» What to do: Return every line of the listing that includes the string "target".

(Records for this task begins)

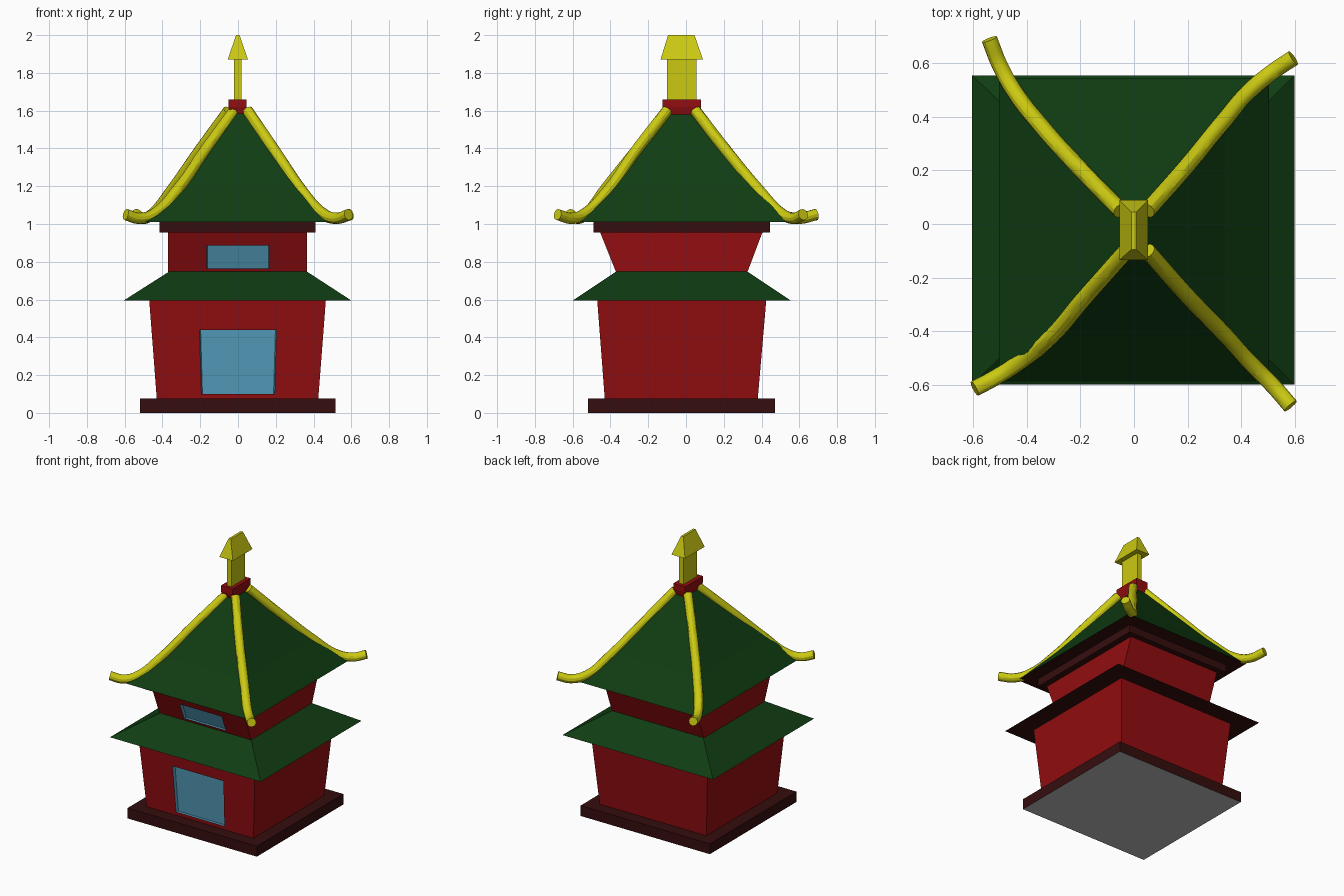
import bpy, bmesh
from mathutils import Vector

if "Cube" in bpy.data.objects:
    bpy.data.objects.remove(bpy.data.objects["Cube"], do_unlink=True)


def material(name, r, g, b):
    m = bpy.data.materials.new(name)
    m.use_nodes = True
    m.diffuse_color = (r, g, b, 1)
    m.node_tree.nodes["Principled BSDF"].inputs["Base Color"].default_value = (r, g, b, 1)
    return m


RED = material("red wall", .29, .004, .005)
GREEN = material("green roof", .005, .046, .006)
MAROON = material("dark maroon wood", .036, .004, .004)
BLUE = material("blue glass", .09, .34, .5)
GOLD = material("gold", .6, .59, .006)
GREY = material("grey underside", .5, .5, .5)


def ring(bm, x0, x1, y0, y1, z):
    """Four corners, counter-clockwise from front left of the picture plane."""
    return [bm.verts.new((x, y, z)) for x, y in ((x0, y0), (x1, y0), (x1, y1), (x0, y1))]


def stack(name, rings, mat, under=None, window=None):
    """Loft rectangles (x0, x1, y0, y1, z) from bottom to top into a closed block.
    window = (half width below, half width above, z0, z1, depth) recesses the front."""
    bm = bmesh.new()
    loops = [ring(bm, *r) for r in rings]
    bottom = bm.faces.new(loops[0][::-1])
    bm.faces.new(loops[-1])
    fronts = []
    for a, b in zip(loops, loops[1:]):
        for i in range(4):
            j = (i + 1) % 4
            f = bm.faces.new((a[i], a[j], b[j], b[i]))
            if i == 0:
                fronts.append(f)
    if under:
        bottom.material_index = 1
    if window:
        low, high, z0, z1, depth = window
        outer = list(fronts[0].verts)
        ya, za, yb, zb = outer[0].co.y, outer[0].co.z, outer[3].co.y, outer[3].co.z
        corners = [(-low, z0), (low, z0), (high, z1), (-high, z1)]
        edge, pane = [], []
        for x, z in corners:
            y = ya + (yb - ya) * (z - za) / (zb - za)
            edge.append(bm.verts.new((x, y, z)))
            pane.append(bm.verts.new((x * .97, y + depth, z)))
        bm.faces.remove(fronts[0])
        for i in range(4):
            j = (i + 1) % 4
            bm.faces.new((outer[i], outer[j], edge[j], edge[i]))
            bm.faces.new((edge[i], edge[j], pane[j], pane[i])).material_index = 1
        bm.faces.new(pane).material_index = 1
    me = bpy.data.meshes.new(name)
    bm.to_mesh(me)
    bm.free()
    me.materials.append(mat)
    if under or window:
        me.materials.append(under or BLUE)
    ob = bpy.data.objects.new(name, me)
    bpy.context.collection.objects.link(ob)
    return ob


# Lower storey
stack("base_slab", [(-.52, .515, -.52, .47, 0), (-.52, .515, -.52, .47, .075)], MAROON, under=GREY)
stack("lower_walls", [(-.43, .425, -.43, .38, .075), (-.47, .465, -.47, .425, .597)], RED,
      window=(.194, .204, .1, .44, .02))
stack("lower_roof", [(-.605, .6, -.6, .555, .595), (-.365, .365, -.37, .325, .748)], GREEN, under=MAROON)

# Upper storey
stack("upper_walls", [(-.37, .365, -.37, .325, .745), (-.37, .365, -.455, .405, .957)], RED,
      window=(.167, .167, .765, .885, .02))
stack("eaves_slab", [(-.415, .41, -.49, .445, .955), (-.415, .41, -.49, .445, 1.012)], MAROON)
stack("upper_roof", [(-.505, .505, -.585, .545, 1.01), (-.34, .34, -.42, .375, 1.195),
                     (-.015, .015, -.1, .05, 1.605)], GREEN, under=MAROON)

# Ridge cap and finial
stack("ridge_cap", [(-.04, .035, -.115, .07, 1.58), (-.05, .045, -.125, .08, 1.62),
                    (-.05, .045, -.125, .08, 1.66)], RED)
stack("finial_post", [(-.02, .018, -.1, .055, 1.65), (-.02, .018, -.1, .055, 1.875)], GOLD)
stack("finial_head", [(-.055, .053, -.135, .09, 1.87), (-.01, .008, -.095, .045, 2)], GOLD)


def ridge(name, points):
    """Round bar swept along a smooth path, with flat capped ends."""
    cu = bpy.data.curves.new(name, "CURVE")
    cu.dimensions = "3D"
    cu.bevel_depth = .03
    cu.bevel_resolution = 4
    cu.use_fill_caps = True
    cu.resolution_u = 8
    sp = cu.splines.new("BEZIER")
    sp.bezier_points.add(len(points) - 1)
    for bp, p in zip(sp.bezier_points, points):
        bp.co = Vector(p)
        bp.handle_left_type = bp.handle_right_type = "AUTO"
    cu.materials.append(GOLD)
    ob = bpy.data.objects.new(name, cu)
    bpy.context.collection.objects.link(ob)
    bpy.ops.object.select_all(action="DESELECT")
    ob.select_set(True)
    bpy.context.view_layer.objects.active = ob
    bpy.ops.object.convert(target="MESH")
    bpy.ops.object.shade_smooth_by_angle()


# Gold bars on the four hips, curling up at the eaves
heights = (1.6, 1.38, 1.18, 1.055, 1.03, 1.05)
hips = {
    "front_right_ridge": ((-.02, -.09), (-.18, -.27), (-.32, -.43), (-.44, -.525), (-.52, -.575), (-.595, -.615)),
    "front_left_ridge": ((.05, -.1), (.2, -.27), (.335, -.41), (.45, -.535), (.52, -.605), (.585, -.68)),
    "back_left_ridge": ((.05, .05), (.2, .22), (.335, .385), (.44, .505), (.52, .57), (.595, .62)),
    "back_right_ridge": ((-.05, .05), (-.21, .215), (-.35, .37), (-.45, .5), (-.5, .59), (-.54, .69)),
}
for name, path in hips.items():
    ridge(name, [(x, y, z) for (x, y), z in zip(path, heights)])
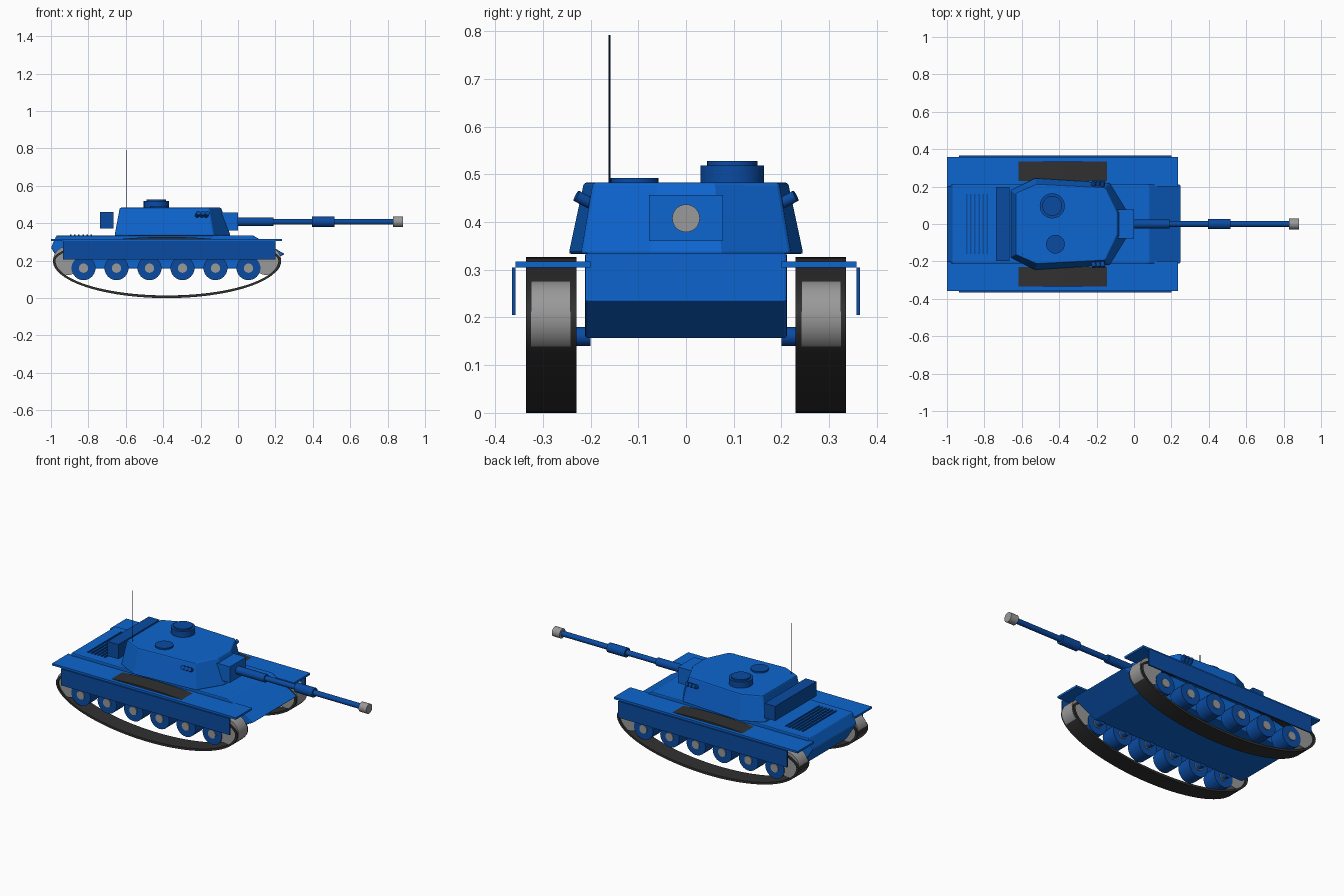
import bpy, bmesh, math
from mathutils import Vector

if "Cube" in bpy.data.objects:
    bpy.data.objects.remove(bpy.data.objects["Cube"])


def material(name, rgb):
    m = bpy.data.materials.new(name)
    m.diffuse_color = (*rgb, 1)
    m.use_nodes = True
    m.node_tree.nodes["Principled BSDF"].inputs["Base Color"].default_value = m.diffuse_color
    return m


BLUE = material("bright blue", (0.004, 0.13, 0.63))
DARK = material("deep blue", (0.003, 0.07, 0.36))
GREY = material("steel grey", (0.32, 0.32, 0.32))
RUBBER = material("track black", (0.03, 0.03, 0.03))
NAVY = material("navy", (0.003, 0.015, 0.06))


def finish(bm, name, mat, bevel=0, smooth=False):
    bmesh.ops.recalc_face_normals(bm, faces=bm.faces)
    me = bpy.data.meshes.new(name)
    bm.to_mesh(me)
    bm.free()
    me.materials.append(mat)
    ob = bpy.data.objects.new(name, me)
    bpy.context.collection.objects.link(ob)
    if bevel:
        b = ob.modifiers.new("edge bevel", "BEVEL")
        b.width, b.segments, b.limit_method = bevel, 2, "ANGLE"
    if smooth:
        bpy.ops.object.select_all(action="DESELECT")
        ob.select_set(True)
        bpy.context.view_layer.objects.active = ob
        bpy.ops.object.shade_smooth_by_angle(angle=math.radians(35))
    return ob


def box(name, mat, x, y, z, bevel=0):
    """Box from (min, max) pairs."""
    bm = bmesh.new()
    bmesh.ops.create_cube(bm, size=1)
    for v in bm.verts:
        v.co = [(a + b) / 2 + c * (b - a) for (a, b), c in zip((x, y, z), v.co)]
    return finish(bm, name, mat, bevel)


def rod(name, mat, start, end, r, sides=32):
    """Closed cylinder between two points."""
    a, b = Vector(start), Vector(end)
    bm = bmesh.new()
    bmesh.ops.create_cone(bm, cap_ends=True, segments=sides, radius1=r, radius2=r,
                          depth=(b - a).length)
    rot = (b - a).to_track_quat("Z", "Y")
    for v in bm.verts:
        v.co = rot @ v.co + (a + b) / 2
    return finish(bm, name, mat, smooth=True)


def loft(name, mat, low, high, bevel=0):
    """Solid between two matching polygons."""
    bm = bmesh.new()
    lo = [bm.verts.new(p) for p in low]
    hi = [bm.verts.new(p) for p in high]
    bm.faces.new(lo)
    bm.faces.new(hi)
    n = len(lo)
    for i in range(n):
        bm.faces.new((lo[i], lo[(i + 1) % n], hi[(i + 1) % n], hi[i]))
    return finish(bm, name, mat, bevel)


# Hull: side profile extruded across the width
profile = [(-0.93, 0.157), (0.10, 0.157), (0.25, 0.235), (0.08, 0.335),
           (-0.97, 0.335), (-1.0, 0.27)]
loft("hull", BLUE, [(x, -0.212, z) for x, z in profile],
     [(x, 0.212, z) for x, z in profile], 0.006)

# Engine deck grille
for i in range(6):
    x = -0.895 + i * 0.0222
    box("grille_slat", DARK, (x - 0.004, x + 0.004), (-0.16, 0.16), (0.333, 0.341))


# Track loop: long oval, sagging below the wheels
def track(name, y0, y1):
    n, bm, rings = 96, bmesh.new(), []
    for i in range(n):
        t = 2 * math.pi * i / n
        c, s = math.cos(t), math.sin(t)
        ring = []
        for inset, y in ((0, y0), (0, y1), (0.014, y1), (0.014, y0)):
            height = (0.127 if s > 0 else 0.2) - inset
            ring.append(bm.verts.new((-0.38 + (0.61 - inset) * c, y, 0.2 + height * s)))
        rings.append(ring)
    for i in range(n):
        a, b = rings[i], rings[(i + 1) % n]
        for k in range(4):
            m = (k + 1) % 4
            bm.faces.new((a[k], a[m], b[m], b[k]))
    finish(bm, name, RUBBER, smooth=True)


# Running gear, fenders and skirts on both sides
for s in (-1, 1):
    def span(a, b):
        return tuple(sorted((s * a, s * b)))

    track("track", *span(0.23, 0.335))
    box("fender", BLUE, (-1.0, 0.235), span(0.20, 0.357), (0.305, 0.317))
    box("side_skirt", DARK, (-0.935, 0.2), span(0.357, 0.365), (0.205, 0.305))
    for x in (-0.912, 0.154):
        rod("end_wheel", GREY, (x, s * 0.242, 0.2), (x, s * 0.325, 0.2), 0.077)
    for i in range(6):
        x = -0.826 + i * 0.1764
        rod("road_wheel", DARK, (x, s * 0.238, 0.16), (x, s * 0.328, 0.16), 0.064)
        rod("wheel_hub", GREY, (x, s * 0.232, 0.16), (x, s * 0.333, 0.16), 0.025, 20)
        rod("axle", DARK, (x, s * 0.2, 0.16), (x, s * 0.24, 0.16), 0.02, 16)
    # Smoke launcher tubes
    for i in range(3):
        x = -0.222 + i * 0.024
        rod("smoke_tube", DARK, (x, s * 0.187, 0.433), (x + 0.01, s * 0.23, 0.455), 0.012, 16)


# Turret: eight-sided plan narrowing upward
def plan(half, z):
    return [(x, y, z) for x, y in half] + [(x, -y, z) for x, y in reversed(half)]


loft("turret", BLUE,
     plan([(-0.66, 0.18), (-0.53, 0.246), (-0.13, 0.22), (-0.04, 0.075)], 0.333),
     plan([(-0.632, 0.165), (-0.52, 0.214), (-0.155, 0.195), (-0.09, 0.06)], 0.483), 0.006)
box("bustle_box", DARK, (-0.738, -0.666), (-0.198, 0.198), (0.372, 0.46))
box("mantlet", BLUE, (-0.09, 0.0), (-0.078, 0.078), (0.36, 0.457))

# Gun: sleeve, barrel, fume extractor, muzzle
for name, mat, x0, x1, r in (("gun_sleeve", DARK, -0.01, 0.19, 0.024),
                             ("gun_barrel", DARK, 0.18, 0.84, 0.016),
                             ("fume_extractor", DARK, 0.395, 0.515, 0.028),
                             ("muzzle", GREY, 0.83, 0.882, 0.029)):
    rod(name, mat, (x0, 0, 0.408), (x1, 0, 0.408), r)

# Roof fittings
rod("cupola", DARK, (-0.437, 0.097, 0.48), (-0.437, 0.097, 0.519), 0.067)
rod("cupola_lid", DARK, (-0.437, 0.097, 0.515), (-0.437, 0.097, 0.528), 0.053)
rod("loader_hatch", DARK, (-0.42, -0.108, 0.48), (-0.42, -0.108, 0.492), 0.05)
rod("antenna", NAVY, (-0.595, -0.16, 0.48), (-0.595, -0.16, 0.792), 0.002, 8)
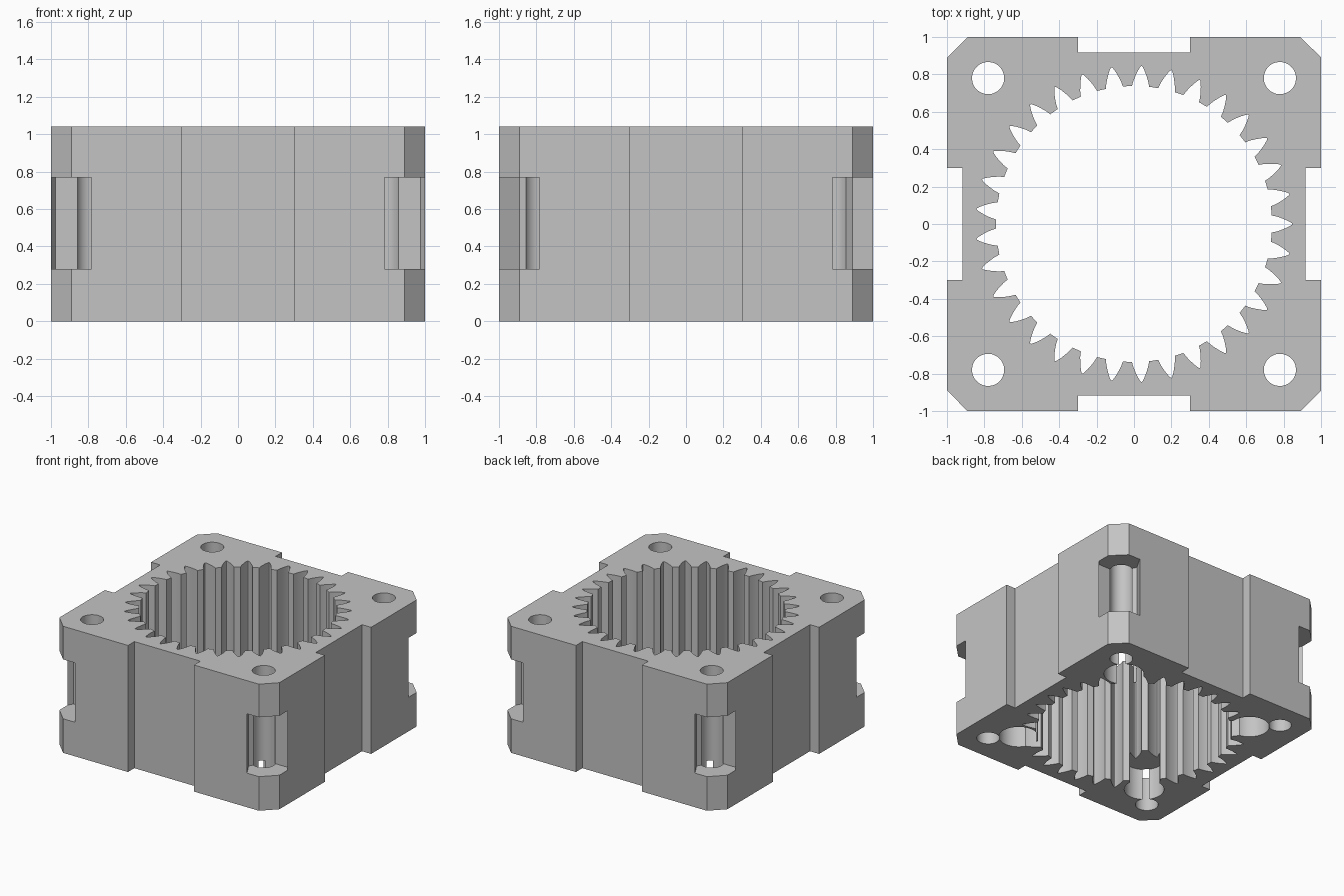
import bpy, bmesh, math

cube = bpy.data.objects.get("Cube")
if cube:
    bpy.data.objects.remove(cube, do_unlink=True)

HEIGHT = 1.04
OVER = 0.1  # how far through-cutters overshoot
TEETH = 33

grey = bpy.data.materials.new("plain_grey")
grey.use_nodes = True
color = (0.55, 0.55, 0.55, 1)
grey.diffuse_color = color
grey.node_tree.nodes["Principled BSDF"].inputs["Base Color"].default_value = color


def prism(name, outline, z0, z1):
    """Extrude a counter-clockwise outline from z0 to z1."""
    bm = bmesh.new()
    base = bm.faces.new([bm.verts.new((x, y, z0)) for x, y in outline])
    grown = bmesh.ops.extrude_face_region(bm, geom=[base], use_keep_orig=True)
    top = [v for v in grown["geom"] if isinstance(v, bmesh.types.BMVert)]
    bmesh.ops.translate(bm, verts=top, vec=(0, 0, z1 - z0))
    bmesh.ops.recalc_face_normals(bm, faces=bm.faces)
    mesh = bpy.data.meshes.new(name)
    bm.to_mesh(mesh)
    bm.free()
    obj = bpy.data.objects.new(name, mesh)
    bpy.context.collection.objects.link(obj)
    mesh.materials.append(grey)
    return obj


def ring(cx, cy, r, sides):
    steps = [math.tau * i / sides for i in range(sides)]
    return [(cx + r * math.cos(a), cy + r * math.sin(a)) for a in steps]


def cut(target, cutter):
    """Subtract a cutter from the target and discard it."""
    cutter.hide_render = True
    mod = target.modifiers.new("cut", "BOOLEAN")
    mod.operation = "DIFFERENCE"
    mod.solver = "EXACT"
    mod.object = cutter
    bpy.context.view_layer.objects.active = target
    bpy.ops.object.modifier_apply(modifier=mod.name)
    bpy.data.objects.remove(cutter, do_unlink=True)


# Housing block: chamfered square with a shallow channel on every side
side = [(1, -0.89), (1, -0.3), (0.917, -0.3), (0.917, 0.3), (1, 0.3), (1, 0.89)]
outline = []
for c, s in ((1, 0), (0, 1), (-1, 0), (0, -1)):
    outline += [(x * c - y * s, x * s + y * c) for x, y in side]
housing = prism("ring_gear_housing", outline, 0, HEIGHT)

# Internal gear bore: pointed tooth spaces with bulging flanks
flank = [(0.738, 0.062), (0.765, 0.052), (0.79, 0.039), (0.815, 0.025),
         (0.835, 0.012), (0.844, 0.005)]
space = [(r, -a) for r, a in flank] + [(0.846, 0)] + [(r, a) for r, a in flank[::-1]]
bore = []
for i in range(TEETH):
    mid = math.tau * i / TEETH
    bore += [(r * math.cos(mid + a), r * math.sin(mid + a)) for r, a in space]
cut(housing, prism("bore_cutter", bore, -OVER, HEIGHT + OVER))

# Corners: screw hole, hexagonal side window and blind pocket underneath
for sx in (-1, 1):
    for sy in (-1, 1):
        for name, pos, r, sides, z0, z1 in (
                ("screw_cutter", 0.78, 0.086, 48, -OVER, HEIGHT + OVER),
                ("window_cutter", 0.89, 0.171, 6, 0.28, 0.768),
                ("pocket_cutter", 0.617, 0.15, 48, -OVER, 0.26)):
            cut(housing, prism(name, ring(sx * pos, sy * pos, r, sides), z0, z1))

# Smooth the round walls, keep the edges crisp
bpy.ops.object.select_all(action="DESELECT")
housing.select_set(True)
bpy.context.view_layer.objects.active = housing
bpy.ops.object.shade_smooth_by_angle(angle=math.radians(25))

(Records for this task ends)

» Solution to this exercise:
    bpy.ops.object.convert(target="MESH")
def cut(target, cutter):
    """Subtract a cutter from the target and discard it."""
    mod = target.modifiers.new("cut", "BOOLEAN")
    bpy.context.view_layer.objects.active = target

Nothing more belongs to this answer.